So Kelley didn’t simply “go crazy.” He didn’t “snap,” deciding to embark on Texas’ worst mass murder. Yesterday’s massacre was something that had been brewing for a very long time.
Again, because of Kelley’s conviction on domestic violence charges and his incarceration while in the Air Force, he was a “prohibited person.” He couldn’t legally own or purchase a firearm. Yet he’d bought the Ruger AR-15 he used yesterday from an FFL, Academy Sports, and, while probably lying on the required form 4473, he somehow passed the NICS background check.
In fact, he apparently passed more than one:
Three guns were recovered Sunday, according to authorities: A Ruger rifle and two handguns, one a Glock and another a Ruger, inside Kelley’s vehicle. He had purchased a total of four guns during each of the last four years, officials said.
Precisely how Kelley obtained his guns remained a key question for investigators. Kelley had been court-martialed in 2012 and sentenced to a year in military prison for assaulting his spouse and child, making him the latest mass attacker or suspect with domestic violence in his past.
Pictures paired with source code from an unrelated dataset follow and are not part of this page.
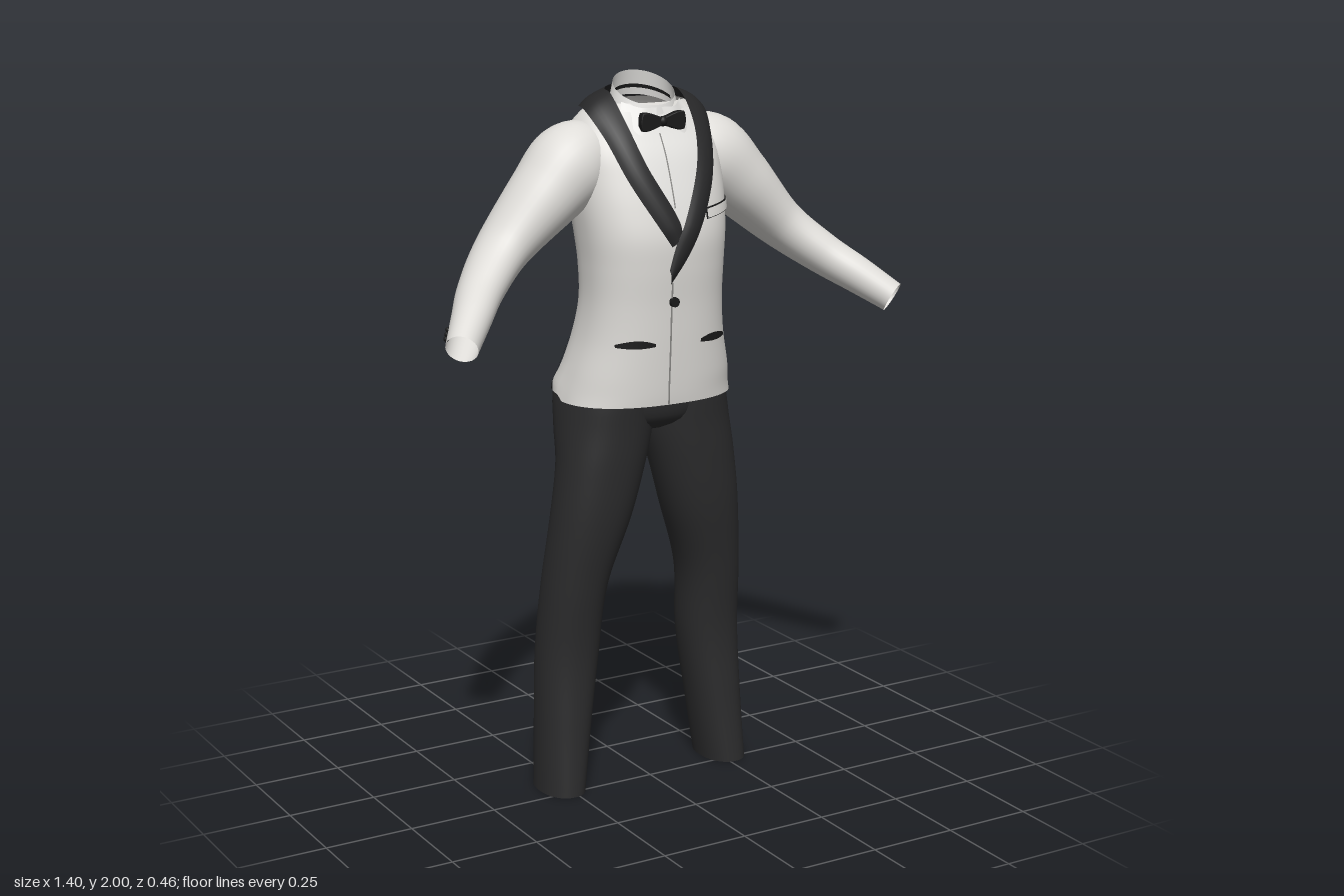
import * as THREE from 'three';

const V = (x, y, z) => new THREE.Vector3(x, y, z);
const paint = (name, color) => {
  const m = new THREE.MeshStandardMaterial({ color, side: THREE.DoubleSide });
  m.name = name;
  return m;
};

// Surface from fn(u, v); closed joins the u ends smoothly
function grid(fn, nu, nv, closed = false) {
  const pos = [], idx = [], cols = closed ? nu : nu + 1;
  for (let j = 0; j <= nv; j++)
    for (let i = 0; i < cols; i++) pos.push(...fn(i / nu, j / nv).toArray());
  for (let j = 0; j < nv; j++)
    for (let i = 0; i < nu; i++) {
      const a = j * cols + i, b = j * cols + (i + 1) % cols;
      idx.push(a, b, b + cols, a, b + cols, a + cols);
    }
  const g = new THREE.BufferGeometry();
  g.setAttribute('position', new THREE.Float32BufferAttribute(pos, 3));
  g.setIndex(idx);
  g.computeVertexNormals();
  return g;
}

// Smoothly interpolated section [y, x0, x1, zFront, zBack] at height y
function sectionAt(rows, y) {
  let i = 0;
  while (i < rows.length - 2 && y > rows[i + 1][0]) i++;
  const p = rows[i], q = rows[i + 1], h = q[0] - p[0], t = (y - p[0]) / h;
  const slope = (k, c) => {
    const a = rows[Math.max(k - 1, 0)], b = rows[Math.min(k + 1, rows.length - 1)];
    return (b[c] - a[c]) / (b[0] - a[0]);
  };
  const [x0, x1, zf, zb] = [1, 2, 3, 4].map(c =>
    p[c] * (1 + 2 * t) * (1 - t) ** 2 + q[c] * t * t * (3 - 2 * t)
    + h * (slope(i, c) * t * (1 - t) ** 2 + slope(i + 1, c) * t * t * (t - 1)));
  return { cx: (x0 + x1) / 2, hw: (x1 - x0) / 2, cz: (zf + zb) / 2, hd: (zf - zb) / 2 };
}
const spow = (v, e) => Math.sign(v) * Math.abs(v) ** e;
function around(rows, a, y, n, off = 0) {
  const s = sectionAt(rows, y);
  return V(s.cx + (s.hw + off) * spow(Math.sin(a), 2 / n), y, s.cz + (s.hd + off) * spow(Math.cos(a), 2 / n));
}
const loft = (rows, n, nu, nv) => {
  const y0 = rows[0][0], y1 = rows[rows.length - 1][0];
  return grid((u, v) => around(rows, u * Math.PI * 2, y0 + (y1 - y0) * v, n), nu, nv, true);
};

const TORSO = [
  [1.125, -.253, .247, .135, -.225], [1.15, -.248, .243, .138, -.235], [1.2, -.235, .235, .142, -.212],
  [1.3, -.21, .21, .148, -.178], [1.4, -.198, .198, .153, -.152], [1.5, -.2, .2, .16, -.155],
  [1.58, -.207, .207, .16, -.167], [1.66, -.215, .215, .142, -.18], [1.74, -.22, .22, .115, -.19],
  [1.8, -.22, .22, .09, -.188], [1.86, -.2, .2, .055, -.178], [1.9, -.165, .165, .035, -.158],
  [1.925, -.125, .125, .02, -.14]];
const LEG = [
  [.005, .202, .328, .038, -.152], [.2, .172, .322, .024, -.158], [.4, .142, .316, .018, -.162],
  [.6, .125, .305, .042, -.145], [.8, .06, .285, .074, -.132], [.95, .018, .266, .086, -.14],
  [1.05, -.008, .255, .09, -.185], [1.14, -.01, .24, .095, -.215], [1.22, -.01, .21, .09, -.18]];
const PELVIS = [
  [1.035, -.09, .09, .03, -.11], [1.06, -.16, .16, .075, -.17], [1.12, -.22, .22, .093, -.212],
  [1.22, -.21, .21, .09, -.18]];
const N = 2.4;

// Point on the chest at (x, y), raised by off
function chest(x, y, off) {
  const s = sectionAt(TORSO, y), k = Math.min(Math.abs(x / s.hw), 1);
  return V(x, y, s.cz + s.hd * (1 - k ** N) ** (1 / N) + off);
}

export function createModel() {
  const root = new THREE.Group();
  root.name = 'dinnerSuit';
  const jacket = paint('ivory jacket cloth', 0xdedcd8), shirt = paint('white shirt cloth', 0xe4e3e0);
  const satin = paint('black satin', 0x272728), wool = paint('black trouser wool', 0x2b2b2c);
  const trim = paint('black trim', 0x1a1a1a), seam = paint('grey seam', 0x8a8986);
  const add = (name, geo, mat) => {
    const m = new THREE.Mesh(geo, mat);
    m.name = name;
    root.add(m);
    return m;
  };
  const curve = pts => new THREE.CatmullRomCurve3(pts);

  // Jacket body with a shallow groove down the spine
  add('jacketBody', grid((u, v) => {
    const y = 1.125 + .8 * v, p = around(TORSO, u * Math.PI * 2, y, N);
    if (p.z < -.05) {
      p.z += .016 * Math.exp(-((p.x / .05) ** 2)) * Math.exp(-(((y - 1.65) / .2) ** 2));
      p.y += .015 * Math.max(0, 1 - v * 8);
    }
    return p;
  }, 64, 64, true), jacket);

  // Sleeves: rings along a bent path, [centre, radius up, radius deep]
  const ARM = [
    [V(.12, 1.79, -.06), .085, .085], [V(.21, 1.765, -.055), .115, .113], [V(.3, 1.69, -.045), .098, .106],
    [V(.43, 1.565, -.03), .07, .086], [V(.53, 1.478, .04), .058, .068], [V(.6, 1.42, .12), .051, .055],
    [V(.667, 1.362, .197), .043, .043]];
  const path = curve(ARM.map(r => r[0])), size = curve(ARM.map(r => V(r[1], r[2], 0)));
  path.curveType = size.curveType = 'catmullrom';
  const sleevePoint = (side, a, t, off = 0) => {
    const c = path.getPoint(t), r = size.getPoint(t), tan = path.getTangent(t);
    const d = V(0, 0, 1).addScaledVector(tan, -tan.z).normalize(), n = d.clone().cross(tan);
    const p = c.addScaledVector(n, (r.x + off) * Math.cos(a)).addScaledVector(d, (r.y + off) * Math.sin(a));
    p.x *= side;
    return p;
  };

  for (const side of [1, -1]) {
    const tag = side > 0 ? 'left' : 'right';
    add(tag + 'Sleeve', grid((u, v) => sleevePoint(side, u * Math.PI * 2, v), 32, 40, true), jacket);
    add(tag + 'TrouserLeg', loft(LEG.map(([y, a, b, f, k]) =>
      side > 0 ? [y, a, b, f, k] : [y, -b, -a, f, k]), 2.2, 40, 50), wool);

    // Cuff buttons on the outer back of the wrist
    for (let k = 0; k < 3; k++) {
      const b = add(tag + 'CuffButton', new THREE.SphereGeometry(.007, 10, 8), trim);
      b.position.copy(sleevePoint(side, -.75, .92 + k * .025, .001));
    }

    // Side vent in the jacket skirt
    add(tag + 'Vent', grid((u, v) => around(TORSO, side * (2.13 + (u - .5) * .06 * (1.2 - v)),
      1.135 + .145 * v, N, .004), 1, 12), trim);

    // Shirt collar point
    const top = curve([V(.008 * side, 1.915, .045), V(.05 * side, 1.915, .04), V(.09 * side, 1.93, 0)]);
    const low = curve([V(.014 * side, 1.89, .055), V(.065 * side, 1.845, .068), V(.105 * side, 1.9, .02)]);
    add(tag + 'CollarPoint', grid((u, v) => top.getPoint(u).lerp(low.getPoint(u), v), 10, 2), shirt);

    // Shawl lapel running from the front opening over the shoulder to the nape
    const lift = side > 0 ? .005 : 0;
    const front = (pts, off) => pts.map(([x, y]) => chest(x, y, off + lift));
    const mirror = p => p.map(([x, y]) => [x * side, y]);
    const outTail = side > 0 ? [[-.035, 1.46], [.015, 1.53]] : [[-.03, 1.56]];
    const inTail = side > 0 ? [[-.042, 1.5], [-.025, 1.56]] : [[0, 1.58]];
    const outer = curve([...front(outTail, .006), ...front(mirror([[.06, 1.605], [.127, 1.73], [.162, 1.84]]), .008),
      V(.18 * side, 1.908, -.035), V(.155 * side, 1.912, -.115), V(.085 * side, 1.895, -.165), V(0, 1.885, -.174)]);
    const inner = curve([...front(inTail, .01), ...front(mirror([[.005, 1.62], [.075, 1.77], [.1, 1.87]]), .014),
      V(.105 * side, 1.95, -.03), V(.092 * side, 1.957, -.085), V(.052 * side, 1.962, -.125), V(0, 1.963, -.135)]);
    add(tag + 'Lapel', grid((u, v) => {
      const p = outer.getPoint(u).lerp(inner.getPoint(u), v);
      const out = V(p.x, .06, p.z + .05).normalize();
      return p.addScaledVector(out, .009 * Math.sin(Math.PI * v));
    }, 60, 6), satin);

    // Hip pocket opening
    add(tag + 'HipPocket', grid((u, v) => chest(side * (.07 + .1 * u),
      1.296 + .012 * u * (1 - u) + (v - .5) * .022 * Math.sin(Math.PI * (.12 + .76 * u)), .006), 14, 1), trim);
  }
  add('trouserSeat', loft(PELVIS, 2.3, 40, 12), wool);

  // Shirt front and its placket line
  add('shirtFront', grid((u, v) => {
    const y = 1.58 + .325 * v;
    return chest((u * 2 - 1) * Math.min(.02 + (y - 1.58) * .4, .11), y, .004);
  }, 14, 16), shirt);
  add('shirtPlacket', grid((u, v) => chest(-.013 + .004 * u, 1.66 + .19 * v, .007), 1, 10), seam);

  // Stand collar, higher at the nape, with a dark band inside
  const collarPoint = (a, v, shrink) => {
    const r = .1 - .013 * v - shrink, dz = (r - .016) * Math.cos(a);
    return V(r * Math.sin(a), 1.9 + .06 * v - (.4 + .17 * v) * dz, -.035 + dz);
  };
  add('shirtCollar', grid((u, v) => collarPoint(u * Math.PI * 2, v, 0), 40, 6, true), shirt);
  add('collarLining', grid((u, v) => collarPoint(Math.PI * (.55 + .9 * u), .3 + .15 * v, .004), 24, 1), trim);

  // Bow tie
  const bow = new THREE.Shape();
  bow.moveTo(0, .008);
  bow.bezierCurveTo(.025, .012, .04, .026, .062, .021);
  bow.quadraticCurveTo(.07, 0, .062, -.021);
  bow.bezierCurveTo(.04, -.026, .025, -.012, 0, -.008);
  bow.bezierCurveTo(-.025, -.012, -.04, -.026, -.062, -.021);
  bow.quadraticCurveTo(-.07, 0, -.062, .021);
  bow.bezierCurveTo(-.04, .026, -.025, .012, 0, .008);
  const tie = add('bowTie', new THREE.ExtrudeGeometry(bow, {
    depth: .012, bevelEnabled: true, bevelSize: .003, bevelThickness: .004, bevelSegments: 2, curveSegments: 10 }), trim);
  tie.position.set(0, 1.88, .056);
  const knot = add('bowKnot', new THREE.SphereGeometry(.014, 16, 12), trim);
  knot.position.set(0, 1.88, .066);
  knot.scale.set(.9, 1, .8);

  // Front edge, closing button
  add('frontEdge', grid((u, v) => chest(-.028 + .005 * u + .012 * Math.max(0, .15 - v),
    1.128 + .335 * v, .004), 1, 24), seam);
  const button = add('frontButton', new THREE.CylinderGeometry(.013, .014, .01, 20), trim);
  button.rotation.x = Math.PI / 2;
  button.position.copy(chest(-.018, 1.41, .005));

  // Breast pocket: dark rim under a pale welt
  const welt = (grow, off) => grid((u, v) => chest(.09 - grow + (.115 + 2 * grow) * u,
    1.638 + .014 * u + (v - .5) * (.024 + 2 * grow), off), 10, 2);
  add('breastPocketRim', welt(.003, .006), trim);
  add('breastPocketWelt', welt(0, .01), jacket);

  return root;
}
He was reduced in rank and released with a bad-conduct discharge in 2014.
Exactly how he passed those federal background checks — when the state of Texas had enough information to deny his application for a license to carry a concealed weapon — is a question the FBI is no doubt working very hard to answer.